§ What the task requires
State how many lines in the listing contain the string "objects", and add nothing to that number.

§ Dataset excerpts

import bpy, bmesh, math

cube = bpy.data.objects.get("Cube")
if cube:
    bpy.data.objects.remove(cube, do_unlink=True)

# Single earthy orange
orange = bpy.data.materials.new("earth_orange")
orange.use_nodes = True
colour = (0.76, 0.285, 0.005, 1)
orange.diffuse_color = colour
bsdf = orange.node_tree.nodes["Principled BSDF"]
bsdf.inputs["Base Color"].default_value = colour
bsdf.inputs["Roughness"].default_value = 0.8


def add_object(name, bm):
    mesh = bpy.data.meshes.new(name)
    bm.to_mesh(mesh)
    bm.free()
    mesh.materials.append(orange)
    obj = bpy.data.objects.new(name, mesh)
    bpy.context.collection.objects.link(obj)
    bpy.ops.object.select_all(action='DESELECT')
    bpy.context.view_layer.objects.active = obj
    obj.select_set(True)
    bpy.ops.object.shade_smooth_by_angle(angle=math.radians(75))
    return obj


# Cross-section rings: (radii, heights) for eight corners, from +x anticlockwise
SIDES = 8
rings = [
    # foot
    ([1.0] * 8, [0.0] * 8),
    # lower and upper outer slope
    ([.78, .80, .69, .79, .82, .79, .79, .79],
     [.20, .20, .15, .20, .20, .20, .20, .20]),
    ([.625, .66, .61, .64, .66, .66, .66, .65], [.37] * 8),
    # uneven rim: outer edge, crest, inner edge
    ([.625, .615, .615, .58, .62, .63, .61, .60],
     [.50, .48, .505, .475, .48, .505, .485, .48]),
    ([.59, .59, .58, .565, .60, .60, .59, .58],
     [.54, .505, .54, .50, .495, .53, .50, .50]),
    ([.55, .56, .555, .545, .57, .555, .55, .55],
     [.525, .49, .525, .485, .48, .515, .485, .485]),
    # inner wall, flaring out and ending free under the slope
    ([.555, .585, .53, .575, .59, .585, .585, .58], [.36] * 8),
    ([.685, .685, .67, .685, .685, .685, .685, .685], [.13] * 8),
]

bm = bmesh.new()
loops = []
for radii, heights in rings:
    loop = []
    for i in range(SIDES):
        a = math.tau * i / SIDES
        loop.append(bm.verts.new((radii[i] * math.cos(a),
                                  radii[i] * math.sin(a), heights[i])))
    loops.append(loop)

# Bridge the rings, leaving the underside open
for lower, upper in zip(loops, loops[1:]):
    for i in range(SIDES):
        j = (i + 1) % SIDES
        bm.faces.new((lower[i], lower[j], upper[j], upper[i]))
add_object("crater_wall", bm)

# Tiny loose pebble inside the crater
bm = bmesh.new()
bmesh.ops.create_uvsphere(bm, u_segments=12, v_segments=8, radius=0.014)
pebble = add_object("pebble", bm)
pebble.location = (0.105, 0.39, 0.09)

§ Response to the exercise
5